Term 'Ham Radio'

  • Have you ever wondered why amateur radio amateurs are called ‘HAMS’?

    According to many sources the word ‘ham’ was applied in 1908 and was the call letters of one of the first Amateur wireless stations operated by some members of the HARVARD RADIO CLUB. There were Albert S. Hyman, Bob Almy and Peggie Murray.

    Initially they called their station Hyman-Almy-Murry. Communicating via Morse Code, their long names were tedious. They decided to change it to HY-AL-MU, using the first two letters of each name.

    In 1909, some confusion resulted between signals from their amateur radio station HYALMU and a Mexican ship named HYALMO. They decided to use only the first letter of each name and the call became HAM.

    In the early pioneer, unregulated days of radio, amateur radio operators picked their own frequency and call letters. At times. interference occurred between commercial radio stations and amateur radio stations. Congressional committees in Washington addressed the topic and proposed legislation designed to critically limit amateur radio activity.

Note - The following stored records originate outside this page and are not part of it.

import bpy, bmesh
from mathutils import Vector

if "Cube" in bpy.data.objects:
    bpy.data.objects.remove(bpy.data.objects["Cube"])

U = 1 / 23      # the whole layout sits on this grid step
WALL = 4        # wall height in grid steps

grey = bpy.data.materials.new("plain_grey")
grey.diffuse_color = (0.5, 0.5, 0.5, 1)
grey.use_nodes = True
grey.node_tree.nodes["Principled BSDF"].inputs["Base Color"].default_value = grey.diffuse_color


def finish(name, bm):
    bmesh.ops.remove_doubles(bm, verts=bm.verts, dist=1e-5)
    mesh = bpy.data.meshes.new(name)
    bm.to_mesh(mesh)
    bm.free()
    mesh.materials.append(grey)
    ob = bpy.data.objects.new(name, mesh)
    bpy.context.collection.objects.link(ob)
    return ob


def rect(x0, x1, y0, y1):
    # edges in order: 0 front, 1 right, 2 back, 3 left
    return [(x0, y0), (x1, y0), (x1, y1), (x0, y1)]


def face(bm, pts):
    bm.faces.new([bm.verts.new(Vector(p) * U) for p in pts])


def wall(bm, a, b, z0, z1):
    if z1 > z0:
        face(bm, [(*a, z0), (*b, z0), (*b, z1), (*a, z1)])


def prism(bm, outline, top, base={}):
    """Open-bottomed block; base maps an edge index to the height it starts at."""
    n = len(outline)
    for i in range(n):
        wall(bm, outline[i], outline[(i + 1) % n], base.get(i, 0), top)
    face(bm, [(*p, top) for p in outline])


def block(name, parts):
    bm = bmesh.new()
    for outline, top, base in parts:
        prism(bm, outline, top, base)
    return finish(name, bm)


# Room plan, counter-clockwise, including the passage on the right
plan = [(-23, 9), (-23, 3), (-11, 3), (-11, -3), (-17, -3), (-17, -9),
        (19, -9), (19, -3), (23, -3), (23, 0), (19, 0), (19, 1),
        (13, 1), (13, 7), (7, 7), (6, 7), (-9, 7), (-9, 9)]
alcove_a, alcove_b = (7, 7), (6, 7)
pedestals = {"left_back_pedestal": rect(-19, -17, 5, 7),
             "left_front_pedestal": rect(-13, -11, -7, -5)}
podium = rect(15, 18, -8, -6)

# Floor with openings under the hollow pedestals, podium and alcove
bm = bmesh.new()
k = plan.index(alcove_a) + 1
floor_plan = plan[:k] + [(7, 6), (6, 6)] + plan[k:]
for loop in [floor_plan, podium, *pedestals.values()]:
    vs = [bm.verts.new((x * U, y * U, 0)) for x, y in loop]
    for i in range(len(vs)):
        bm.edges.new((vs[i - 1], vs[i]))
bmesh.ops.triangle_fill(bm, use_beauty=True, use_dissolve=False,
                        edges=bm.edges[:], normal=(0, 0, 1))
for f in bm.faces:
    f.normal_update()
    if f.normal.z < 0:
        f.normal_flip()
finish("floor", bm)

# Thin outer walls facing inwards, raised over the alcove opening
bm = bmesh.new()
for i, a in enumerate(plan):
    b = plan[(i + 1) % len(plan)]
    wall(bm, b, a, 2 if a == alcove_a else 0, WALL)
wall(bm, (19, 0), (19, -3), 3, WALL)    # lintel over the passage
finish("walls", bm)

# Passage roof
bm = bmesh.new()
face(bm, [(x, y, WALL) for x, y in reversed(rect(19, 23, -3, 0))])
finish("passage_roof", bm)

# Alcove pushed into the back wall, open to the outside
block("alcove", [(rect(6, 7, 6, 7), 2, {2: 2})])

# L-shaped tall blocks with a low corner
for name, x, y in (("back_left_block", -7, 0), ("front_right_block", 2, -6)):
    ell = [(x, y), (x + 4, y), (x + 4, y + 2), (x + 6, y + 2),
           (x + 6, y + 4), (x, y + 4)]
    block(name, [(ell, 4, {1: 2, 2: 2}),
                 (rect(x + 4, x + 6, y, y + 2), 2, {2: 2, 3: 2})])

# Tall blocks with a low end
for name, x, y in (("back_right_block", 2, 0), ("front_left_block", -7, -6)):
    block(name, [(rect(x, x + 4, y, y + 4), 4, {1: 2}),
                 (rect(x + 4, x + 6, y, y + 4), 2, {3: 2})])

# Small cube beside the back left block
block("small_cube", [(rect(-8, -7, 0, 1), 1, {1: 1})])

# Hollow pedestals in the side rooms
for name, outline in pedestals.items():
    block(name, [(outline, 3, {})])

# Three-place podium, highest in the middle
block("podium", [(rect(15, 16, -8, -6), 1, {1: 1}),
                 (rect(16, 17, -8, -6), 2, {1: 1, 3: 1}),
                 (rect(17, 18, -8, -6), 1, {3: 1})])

    In 1911, Albert Hyman chose the controversial Wireless Regulation Bill as the topic for his thesis at Harvard. His instructor insisted that a copy be sent to Senator David I. Walsh, a member of one of the committees hearing the bill. The Senator was so impressed, he sent for Hyman to appear before the committee. He was put on the stand and described how an amateur radio station was built, mostly from home brew parts. While appearing before the committee, he almost cried when he told the crowded committee room that if the bill went through, they would have to close up the station because they could not afford the license fees and all the other requirements that were set up in the proposed bill.

    The debate started and their station ‘HAM’ became a symbol of all the other amateur radio stations in the country crying out to be saved from menace and greed of the big commercial stations who did not want them around. When the bill arrived on the floor of Congress, every speaker talked about the poor little station “HAM.”

    This story is noted in the Congressional Record and thus the nickname “HAM” will forever address our hobby.

  • The Amateur Radio Code

  • Considerate …never knowingly operates in such a way as to lessen the pleasure of others.

    Loyal …offers loyalty, encouragement, and support to other amateurs, local clubs, and the American Radio Relay League, through which Amateur Radio in the United States is represented nationally and internationally.

    Progressive …with knowledge abreast of science, a well-built and efficient station, and operation above reproach.

    Friendly …slow and patient operating when requested; friendly advice and counsel to the beginner; kindly assistance, cooperation, and consideration for the interests of others. These are the hallmarks of the amateur spirit.

    Balanced …radio is an avocation, never interfering with duties owed to family, job, school, or community.

    Patriotic …station and skill always ready for service to country and community.

    – adapted from the original Amateur’s Code, written by Paul M. Segal, W9EEA, in 1928.”